§ WORK TO BE COMPLETED
Somewhere below are a line with "fp.setXYZ(i, r *" and a later line with "const face = new THREE.Group();". Output exactly those lines and all lines between them.

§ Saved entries
- Opening Delimiter -
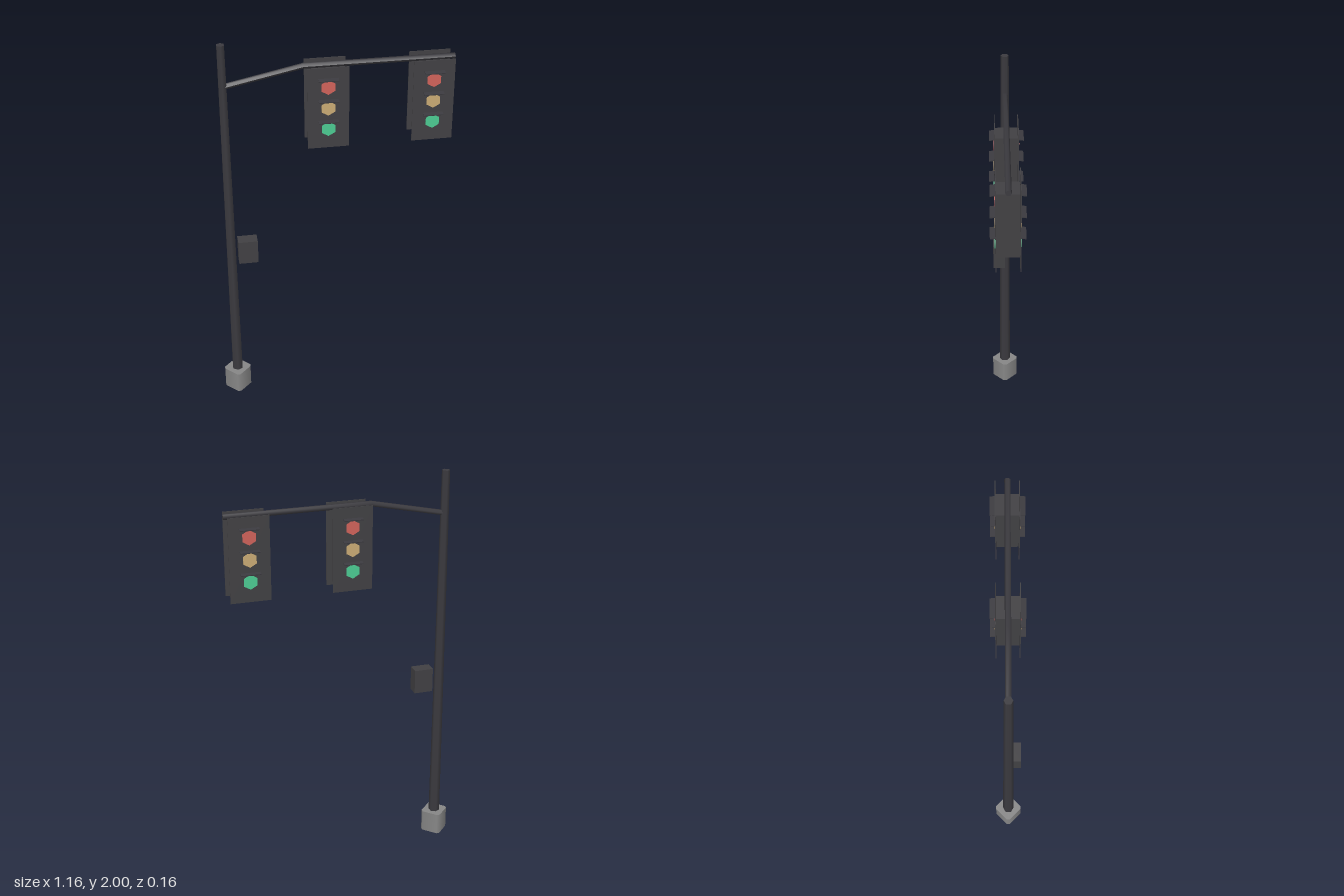
import * as THREE from 'three';

const mat = (name, color) => {
  const m = new THREE.MeshStandardMaterial({ color });
  m.name = name;
  return m;
};

export function createModel() {
  const group = new THREE.Group();
  const steel = mat('dark steel', 0x3b3a3f);
  const casing = mat('signal casing', 0x414043);
  const concrete = mat('concrete', 0x868686);
  const lensMats = [mat('red lens', 0xd0625a), mat('amber lens', 0xc9aa74), mat('green lens', 0x4ccb92)];

  const add = (parent, name, geometry, material, x = 0, y = 0, z = 0) => {
    const mesh = new THREE.Mesh(geometry, material);
    mesh.name = name;
    mesh.position.set(x, y, z);
    parent.add(mesh);
    return mesh;
  };
  const poleX = -0.517;

  // Square footing set cornerwise: pairs of the eight edges are pulled towards each corner
  const footing = new THREE.CylinderGeometry(0.068, 0.068, 0.115, 8);
  footing.rotateY(Math.PI / 8);
  const fp = footing.attributes.position;
  for (let i = 0; i < fp.count; i++) {
    const r = Math.hypot(fp.getX(i), fp.getZ(i));
    if (r < 0.001) continue;
    const a = Math.atan2(fp.getZ(i), fp.getX(i));
    const corner = Math.round(a / (Math.PI / 2)) * Math.PI / 2;
    const b = corner + Math.sign(a - corner) * 0.12;
    fp.setXYZ(i, r * Math.cos(b), fp.getY(i), r * Math.sin(b));
  }
  add(group, 'footing', footing, concrete, poleX, 0.0575, 0);

  // Tapered pole
  add(group, 'pole', new THREE.CylinderGeometry(0.02, 0.029, 1.89, 6), steel, poleX, 1.055, 0);

  // Bent arm: three rings moved to their stations
  const arm = new THREE.CylinderGeometry(0.014, 0.014, 2, 6, 2);
  arm.rotateZ(-Math.PI / 2);
  const stations = [[-0.512, 1.788], [-0.14, 1.867], [0.58, 1.866]];
  const ap = arm.attributes.position;
  for (let i = 0; i < ap.count; i++) {
    const [x, y] = stations[Math.round(ap.getX(i)) + 1];
    ap.setXYZ(i, x, ap.getY(i) + y, ap.getZ(i));
  }
  arm.computeVertexNormals();
  add(group, 'arm', arm, steel);

  // Control box on the pole
  add(group, 'controlBox', new THREE.BoxGeometry(0.097, 0.126, 0.062), casing, -0.436, 0.892, 0.032);

  // Two-sided signal heads
  const lens = new THREE.CylinderGeometry(0.037, 0.037, 0.004, 6);
  lens.rotateX(Math.PI / 2);
  const visor = new THREE.BoxGeometry(0.096, 0.004, 0.026);
  for (const x of [-0.031, 0.471]) {
    const head = new THREE.Group();
    head.name = 'signalHead';
    head.position.x = x;
    group.add(head);
    add(head, 'housing', new THREE.BoxGeometry(0.108, 0.325, 0.106), casing, 0, 1.667, 0);
    for (const turn of [0, Math.PI]) {
      const face = new THREE.Group();
      face.name = turn ? 'backFace' : 'frontFace';
      face.rotation.y = turn;
      head.add(face);
      add(face, 'backplate', new THREE.BoxGeometry(0.198, 0.418, 0.004), casing, 0, 1.666, 0.055);
      lensMats.forEach((material, i) => {
        const y = 1.775 - i * 0.109;
        add(face, 'lens', lens, material, 0, y, 0.058);
        add(face, 'visor', visor, steel, 0, y + 0.043, 0.068).rotation.x = 0.14;
      });
    }
  }
  return group;
}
- Closing Delimiter -
§ TASK ANSWER
    fp.setXYZ(i, r * Math.cos(b), fp.getY(i), r * Math.sin(b));
  }
  add(group, 'footing', footing, concrete, poleX, 0.0575, 0);

  // Tapered pole
  add(group, 'pole', new THREE.CylinderGeometry(0.02, 0.029, 1.89, 6), steel, poleX, 1.055, 0);

  // Bent arm: three rings moved to their stations
  const arm = new THREE.CylinderGeometry(0.014, 0.014, 2, 6, 2);
  arm.rotateZ(-Math.PI / 2);
  const stations = [[-0.512, 1.788], [-0.14, 1.867], [0.58, 1.866]];
  const ap = arm.attributes.position;
  for (let i = 0; i < ap.count; i++) {
    const [x, y] = stations[Math.round(ap.getX(i)) + 1];
    ap.setXYZ(i, x, ap.getY(i) + y, ap.getZ(i));
  }
  arm.computeVertexNormals();
  add(group, 'arm', arm, steel);

  // Control box on the pole
  add(group, 'controlBox', new THREE.BoxGeometry(0.097, 0.126, 0.062), casing, -0.436, 0.892, 0.032);

  // Two-sided signal heads
  const lens = new THREE.CylinderGeometry(0.037, 0.037, 0.004, 6);
  lens.rotateX(Math.PI / 2);
  const visor = new THREE.BoxGeometry(0.096, 0.004, 0.026);
  for (const x of [-0.031, 0.471]) {
    const head = new THREE.Group();
    head.name = 'signalHead';
    head.position.x = x;
    group.add(head);
    add(head, 'housing', new THREE.BoxGeometry(0.108, 0.325, 0.106), casing, 0, 1.667, 0);
    for (const turn of [0, Math.PI]) {
      const face = new THREE.Group();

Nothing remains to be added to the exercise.